_EXERCISE AIM_
Each line below containing the word "steel" needs to be shown.

[Records contained in a dataset]
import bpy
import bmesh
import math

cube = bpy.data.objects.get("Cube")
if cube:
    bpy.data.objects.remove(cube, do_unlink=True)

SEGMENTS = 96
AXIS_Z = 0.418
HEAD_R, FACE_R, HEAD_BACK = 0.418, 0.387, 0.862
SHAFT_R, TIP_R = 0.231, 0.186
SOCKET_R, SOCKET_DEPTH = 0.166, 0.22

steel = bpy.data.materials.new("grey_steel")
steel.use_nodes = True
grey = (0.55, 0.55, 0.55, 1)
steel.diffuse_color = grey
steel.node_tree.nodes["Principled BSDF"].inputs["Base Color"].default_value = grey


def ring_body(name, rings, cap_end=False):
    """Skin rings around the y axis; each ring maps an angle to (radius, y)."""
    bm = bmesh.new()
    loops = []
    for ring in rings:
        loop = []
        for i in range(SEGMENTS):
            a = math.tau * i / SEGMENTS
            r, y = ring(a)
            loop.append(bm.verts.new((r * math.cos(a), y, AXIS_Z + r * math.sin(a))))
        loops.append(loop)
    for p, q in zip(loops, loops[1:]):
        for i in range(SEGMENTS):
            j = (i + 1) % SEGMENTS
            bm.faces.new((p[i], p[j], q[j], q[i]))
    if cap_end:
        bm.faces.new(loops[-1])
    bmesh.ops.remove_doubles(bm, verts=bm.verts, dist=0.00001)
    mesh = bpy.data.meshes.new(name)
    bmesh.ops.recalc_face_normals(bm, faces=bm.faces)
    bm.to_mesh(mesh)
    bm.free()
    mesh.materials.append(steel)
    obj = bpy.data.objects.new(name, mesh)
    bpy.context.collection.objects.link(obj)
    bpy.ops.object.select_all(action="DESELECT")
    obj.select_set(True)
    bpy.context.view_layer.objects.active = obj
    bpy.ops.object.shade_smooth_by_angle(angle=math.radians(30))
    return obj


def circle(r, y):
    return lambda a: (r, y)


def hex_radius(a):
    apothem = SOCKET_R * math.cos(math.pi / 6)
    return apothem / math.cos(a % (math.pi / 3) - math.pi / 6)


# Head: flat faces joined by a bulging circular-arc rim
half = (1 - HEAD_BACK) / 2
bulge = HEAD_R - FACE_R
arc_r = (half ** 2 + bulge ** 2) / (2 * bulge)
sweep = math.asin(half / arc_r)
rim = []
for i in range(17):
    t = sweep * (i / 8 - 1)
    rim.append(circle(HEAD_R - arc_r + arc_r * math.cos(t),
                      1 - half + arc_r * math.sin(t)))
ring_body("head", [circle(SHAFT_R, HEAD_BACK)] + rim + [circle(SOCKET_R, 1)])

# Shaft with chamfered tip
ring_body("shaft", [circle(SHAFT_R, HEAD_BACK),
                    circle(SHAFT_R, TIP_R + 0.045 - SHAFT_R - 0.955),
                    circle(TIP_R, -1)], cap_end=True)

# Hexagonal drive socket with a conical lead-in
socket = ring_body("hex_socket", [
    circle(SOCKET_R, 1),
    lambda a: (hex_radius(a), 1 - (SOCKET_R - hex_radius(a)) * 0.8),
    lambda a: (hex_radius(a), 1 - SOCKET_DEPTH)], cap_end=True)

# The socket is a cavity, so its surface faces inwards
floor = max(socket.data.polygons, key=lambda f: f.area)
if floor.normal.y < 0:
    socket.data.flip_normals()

_SOLUTION BELOW_
steel = bpy.data.materials.new("grey_steel")
steel.use_nodes = True
steel.diffuse_color = grey
steel.node_tree.nodes["Principled BSDF"].inputs["Base Color"].default_value = grey
    mesh.materials.append(steel)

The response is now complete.